Old City overflows with Philadelphia and American history, and is home to countless landmarks that remind us of times gone by. In a neighborhood full of historic landmarks, the bus ramp leading from Market Street out to Penn’s Landing is an unfortunate monument to regrettable urban planning policies of the mid-20th century. A portion of this ramp met the wrecking ball a few years back next to Penn’s Landing, but the ramp that parallels Market St. along its western approach to 2nd Street remains and doesn’t appear likely to go anywhere anytime soon. Not only does this ramp create an unpleasant pedestrian experience, the inclusion of a SEPTA bus depot below the ramp adds to the auto-heavy feeling of the area. Add that to one of the worst on-ramps we’ve ever seen for a road as big as I-freaking-95 across Front St., and you have an area that is best avoided by the double decker buses full of tourists.

Looking NW from Market & Front at the bus ramp and SEPTA turnaround underneath
Looking SE towards the Statue of Tamanend at the entry ramp to I-95

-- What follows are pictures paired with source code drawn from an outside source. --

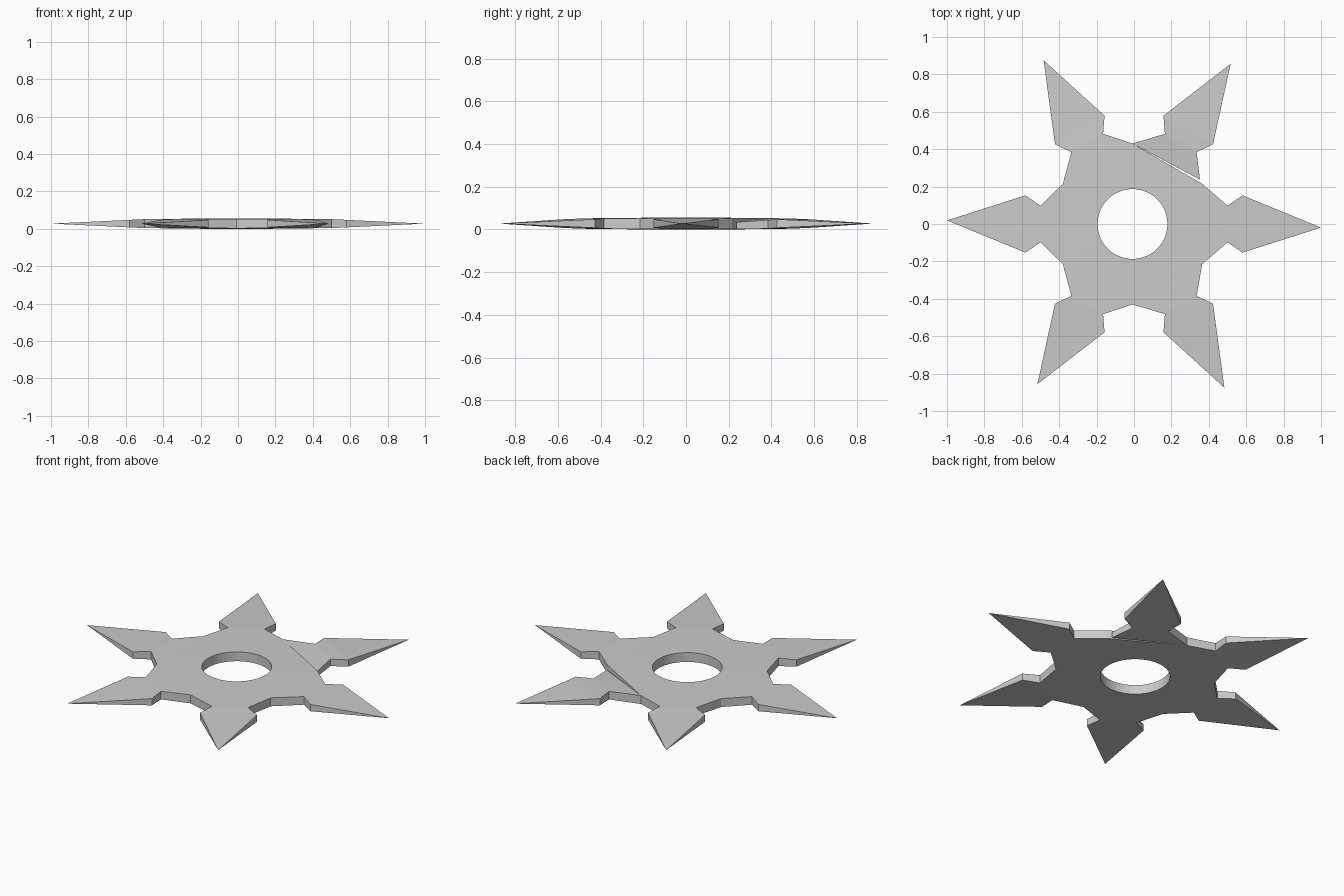
import bpy, bmesh
from math import sin, cos, pi, radians
from mathutils import Vector

if "Cube" in bpy.data.objects:
    bpy.data.objects.remove(bpy.data.objects["Cube"])

MID = 0.0275          # height of the blade's middle plane
CX = -0.008           # the hub sits slightly off centre
SEG = 8               # hole segments per blade sector


def polar(r, a):
    return Vector((r * cos(a), r * sin(a), 0))


def valley(i):
    return polar(0.43, radians(60 * i - 30)) + Vector((CX, 0, 0))


def lift(p, h):
    return Vector((p.x, p.y, MID + h))


def make(name, polys):
    bm = bmesh.new()
    for poly in polys:
        bm.faces.new([bm.verts.new(p) for p in poly])
    bmesh.ops.remove_doubles(bm, verts=bm.verts, dist=0.0002)
    bmesh.ops.recalc_face_normals(bm, faces=bm.faces)
    me = bpy.data.meshes.new(name)
    bm.to_mesh(me)
    bm.free()
    ob = bpy.data.objects.new(name, me)
    bpy.context.collection.objects.link(ob)
    return ob


# Hub: hexagonal plate with a round hole
polys = []
for i in range(6):
    a, b = valley(i), valley(i + 1)
    for k in range(SEG):
        t0, t1 = k / SEG, (k + 1) / SEG
        o0, o1 = a.lerp(b, t0), a.lerp(b, t1)
        c = Vector((CX, 0, 0))
        i0 = c + polar(0.187, radians(60 * (i + t0) - 30))
        i1 = c + polar(0.187, radians(60 * (i + t1) - 30))
        polys.append([lift(p, h) for p, h in
                      ((i0, .0275), (o0, .025), (o1, .025), (i1, .0275))])
        polys.append([lift(p, -h) for p, h in
                      ((i1, .0275), (o1, .025), (o0, .025), (i0, .0275))])
        polys.append([lift(i0, .0275), lift(i1, .0275),
                      lift(i1, -.0275), lift(i0, -.0275)])
    if i == 1:        # exposed wall behind the bent blade
        polys.append([lift(a, .025), lift(b, .025),
                      lift(b, -.025), lift(a, -.025)])
hub = make("hub", polys)

# Six barbed blades, tapering to a point
for i in range(6):
    ang = radians(60 * i)

    def rot(x, y):
        return polar(1, ang) * x + polar(1, ang + pi / 2) * y

    right, left = valley(i), valley(i + 1)
    tip = lift(polar(1.0, ang - radians(1.1)), 0)
    drop = 0
    if i == 1:        # one blade is bent down at its right root
        right += Vector((-0.012, 0.022, 0))
        drop = 0.018
    plan = [(right, .025), (rot(.5, -.098), .024), (rot(.58, -.153), .02),
            (rot(.58, .153), .02), (rot(.5, .098), .024), (left, .025)]
    top = [lift(p, h) for p, h in plan]
    bot = [lift(p, -h) for p, h in plan]
    top[0].z -= drop
    top[1].z -= drop * 0.4
    polys = []
    for s in (top, bot):
        polys += [[s[0], s[1], s[4], s[5]], [s[1], s[2], s[3], s[4]],
                  [s[2], tip, s[3]]]
    for k in (0, 1, 3, 4):
        polys.append([top[k], top[k + 1], bot[k + 1], bot[k]])
    polys += [[top[2], bot[2], tip], [top[3], tip, bot[3]]]
    if i == 1:
        polys.append([top[0], top[5], bot[5], bot[0]])
    make(f"blade_{i + 1}", polys)
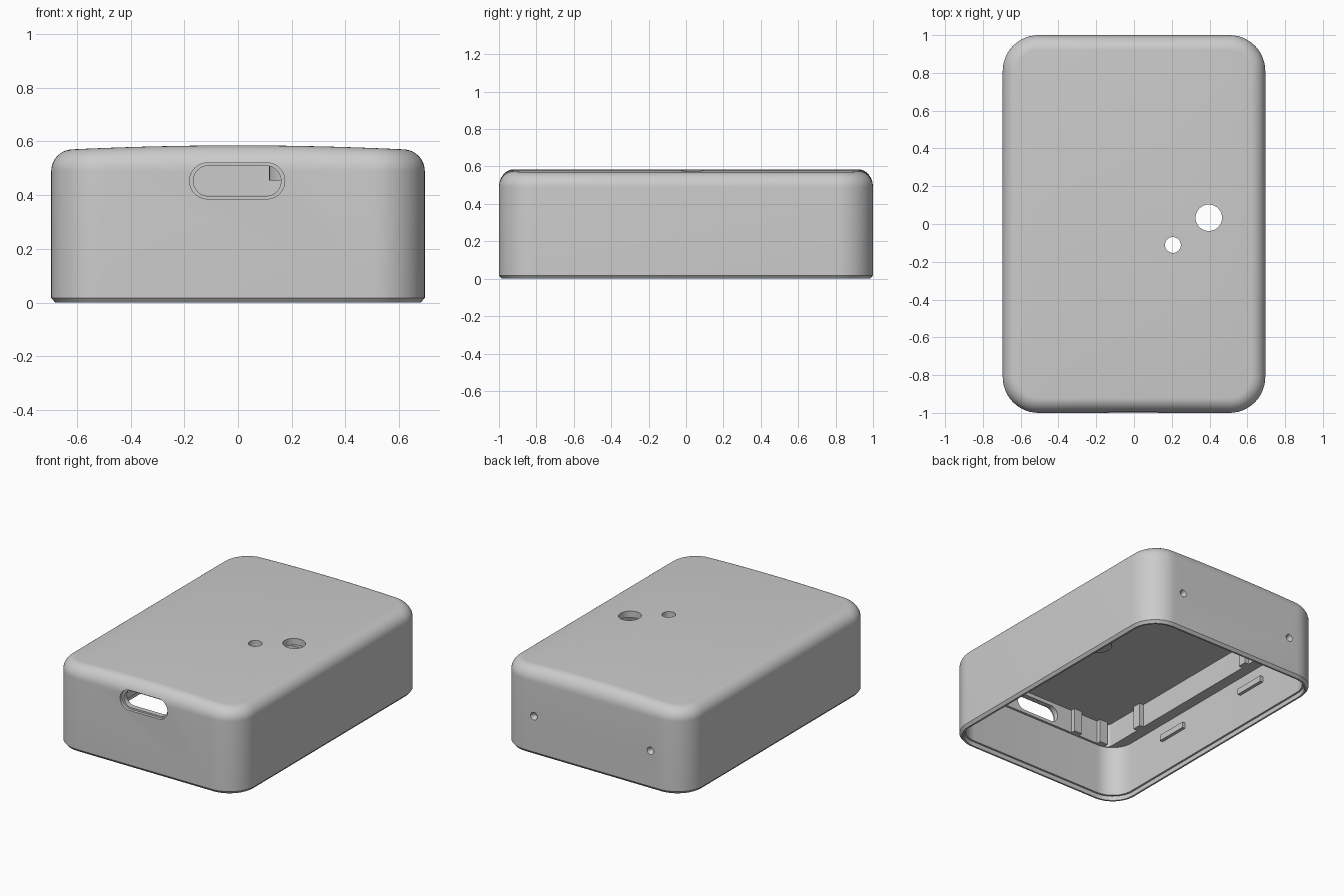
import bpy, bmesh
from math import sin, cos, pi, radians
from mathutils import Matrix

if "Cube" in bpy.data.objects:
    bpy.data.objects.remove(bpy.data.objects["Cube"], do_unlink=True)

HX, HY = 0.695, 1.0      # half width and half length of the case
CORNER = 0.19            # vertical corner radius
SHOULDER, EDGE = 0.49, 0.08
CROWN = 0.015
LEDGE_Z, CEILING = 0.375, 0.535

grey = bpy.data.materials.new("light grey plastic")
grey.use_nodes = True
grey.diffuse_color = (0.6, 0.6, 0.6, 1)
grey.node_tree.nodes["Principled BSDF"].inputs["Base Color"].default_value = (0.6, 0.6, 0.6, 1)


def add_object(name, bm, helper=False):
    bmesh.ops.recalc_face_normals(bm, faces=bm.faces)
    mesh = bpy.data.meshes.new(name)
    bm.to_mesh(mesh)
    bm.free()
    obj = bpy.data.objects.new(name, mesh)
    bpy.context.collection.objects.link(obj)
    mesh.materials.append(grey)
    obj.hide_render = helper
    return obj


def outline(hx, hy, r, steps=12):
    """Rounded rectangle points, counter-clockwise."""
    pts = []
    for k, (sx, sy) in enumerate([(1, 1), (-1, 1), (-1, -1), (1, -1)]):
        for i in range(steps + 1):
            a = pi / 2 * (k + i / steps)
            pts.append((sx * (hx - r) + r * cos(a), sy * (hy - r) + r * sin(a)))
    return pts


def loft(rings, hx, hy, r):
    """Stack inset rounded rectangles given as (inset, height)."""
    bm = bmesh.new()
    loops = [[bm.verts.new((x, y, z)) for x, y in outline(hx - d, hy - d, r - d)]
             for d, z in rings]
    for low, high in zip(loops, loops[1:]):
        for i in range(len(low)):
            j = (i + 1) % len(low)
            bm.faces.new((low[i], low[j], high[j], high[i]))
    bm.faces.new(loops[0][::-1])
    bm.faces.new(loops[-1])
    return bm


def box(name, centre, size, helper=False):
    bm = bmesh.new()
    bmesh.ops.create_cube(bm, size=1, matrix=Matrix.Translation(centre) @ Matrix.Diagonal((*size, 1)))
    return add_object(name, bm, helper)


def rod(name, centre, r1, r2, depth, along_y=False, helper=False):
    bm = bmesh.new()
    turn = Matrix.Rotation(radians(-90), 4, "X") if along_y else Matrix()
    bmesh.ops.create_cone(bm, cap_ends=True, segments=40, radius1=r1, radius2=r2,
                          depth=depth, matrix=Matrix.Translation(centre) @ turn)
    return add_object(name, bm, helper)


def slot(name, half_w, half_h, y0, y1):
    """Pill-shaped cutter through the front wall."""
    bm = bmesh.new()
    loops = [[bm.verts.new((x - 0.003, y, z + 0.453))
              for x, z in outline(half_w, half_h, half_h - 0.0005)] for y in (y0, y1)]
    n = len(loops[0])
    for i in range(n):
        j = (i + 1) % n
        bm.faces.new((loops[0][i], loops[0][j], loops[1][j], loops[1][i]))
    for loop in loops:
        bm.faces.new(loop)
    return add_object(name, bm, True)


def apply_cuts(obj, cutters):
    bpy.context.view_layer.objects.active = obj
    for cutter in cutters:
        mod = obj.modifiers.new("cut", "BOOLEAN")
        mod.operation, mod.solver, mod.object = "DIFFERENCE", "EXACT", cutter
        bpy.ops.object.modifier_apply(modifier=mod.name)
    for cutter in cutters:
        bpy.data.objects.remove(cutter, do_unlink=True)


# Outer body: chamfered foot, rounded shoulder, gently crowned roof
profile = [(0.015, 0), (0, 0.018)]
profile += [(EDGE * (1 - cos(a)), SHOULDER + EDGE * sin(a))
            for a in (pi / 2 * i / 10 for i in range(11))]
bm = loft(profile, HX, HY, CORNER)
for i in range(-7, 8):
    near = [f for f in bm.faces if f.calc_center_median().z > SHOULDER]
    geom = near + list({e for f in near for e in f.edges}) + list({v for f in near for v in f.verts})
    bmesh.ops.bisect_plane(bm, geom=geom, plane_co=(i * 0.08, 0, 0), plane_no=(1, 0, 0), dist=1e-5)
for v in bm.verts:
    lift = max(0, (v.co.z - SHOULDER) / EDGE)
    v.co.z += CROWN * lift * max(0, 1 - (v.co.x / 0.62) ** 2)
case = add_object("case_shell", bm)

cutters = [
    # Lid recess, main cavity and the narrower cavity above the ledge
    add_object("rim_cutter", loft([(0, -0.1), (0, 0.03)], HX - 0.027, HY - 0.027, 0.163), True),
    add_object("cavity_cutter", loft([(0, -0.1), (0, LEDGE_Z)], HX - 0.04, HY - 0.04, 0.15), True),
    add_object("upper_cutter", loft([(0, 0.3), (0, CEILING)], 0.58, 0.945, 0.03), True),
    # Front port with a shallow step
    slot("port_cutter", 0.163, 0.056, -1.2, -0.85),
    slot("port_step_cutter", 0.177, 0.067, -1.2, -0.98),
    # Large roof hole
    rod("roof_hole_cutter", (0.396, 0.033, 0.55), 0.07, 0.07, 0.3, helper=True),
    rod("button_hole_cutter", (0.206, -0.111, 0.55), 0.042, 0.042, 0.3, helper=True),
]
# Countersunk screw holes in the back
for x in (-0.435, 0.435):
    cutters.append(rod("screw_cutter", (x, 1, 0.26), 0.015, 0.015, 0.2, True, True))
    cutters.append(rod("sink_cutter", (x, 0.995, 0.26), 0.015, 0.03, 0.03, True, True))
apply_cuts(case, cutters)

# Guide tube below the small roof hole
tube = rod("button_guide_tube", (0.206, -0.111, 0.5), 0.09, 0.09, 0.09)
apply_cuts(tube, [rod("bore_cutter", (0.206, -0.111, 0.5), 0.042, 0.042, 0.3, helper=True)])

# Board ribs and lid catches inside the walls
rib_z, rib_h = (LEDGE_Z + CEILING) / 2, CEILING - LEDGE_Z
for side, s in (("right", -1), ("left", 1)):
    for y in (-0.63, 0.4):
        box(f"{side}_rib", (s * 0.57, y, rib_z), (0.04, 0.06, rib_h))
    for x in (0.31, 0.52):
        box(f"{side}_front_rib", (s * x, -0.935, rib_z), (0.06, 0.04, rib_h))
    for y in (-0.39, 0.37):
        box(f"{side}_lid_catch", (s * 0.648, y, 0.27), (0.03, 0.22, 0.04))

# Smooth shading with crisp edges
for obj in (case, tube):
    bpy.ops.object.select_all(action="DESELECT")
    obj.select_set(True)
    bpy.context.view_layer.objects.active = obj
    bpy.ops.object.shade_smooth_by_angle(angle=radians(30))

While it may be difficult to see, there is actually a parking lot wedged between this ramp and the existing buildings just to the north. Patriot Parking has been operating here for about a decade, but thanks to a zoning update, we are excited to say that something pretty big is in store for this tricky and inconspicuous site. Let’s get our bearings straight before we get to the news.

101Market-01 Aerial
An aerial of the site, with the property highlighted in yellow
Looking east from near 2nd & Market
A street-level look at the narrow parking lot as seen from Front St.
Another view of the site from the raised ramp

A little birdie (or a zoning permit), let us know there are now residential plans for this home for cars – a seven-story, 35-unit apartment building. This structure will sit on the wider, western edge of the site, still allowing access to the 22 parking spaces (out of the current 42) which will remain on the property. A roof deck and balconies will also provide some pretty sweet views and may be close enough to Panorama Wine Bar to have them pass you a carafe roof to roof. Additional bicycle parking will also be included for this property which almost literally sits on top of the 2nd Street station of the MFL just steps away.

A look at the site plan shows the new building footprint on the west side of the property
The elevation drawing provides little in terms of details

We are all for more pedestrians and fewer cars on this block which turns into something of an on-ramp. However, we are hopeful that the upcoming mega-projects close by will change the feel of this stretch even more. After visiting the site of both the transformational Penn’s Landing Park and the Durst mixed-use development that was to be developed in tandem, there haven’t been many obvious signs of action. But we are very pleased to say that this will change soon, as a groundbreaking for the park is taking place next week.

The grand plans from Durst for the Penn's Landing of the future
The Park at Penn's Landing, breaking ground next week (at last!)
Will we see these plans come to fruition?

We are still many years away from this transformation of the Delaware River waterfront, but these steps are slowly but surely making every nook and cranny denser and more pedestrian friendly. Who knows, future residents here may even enjoy a view of the park or at least a view of some high rises along the waterfront. Either one sounds like a better experience than a roaring I-95.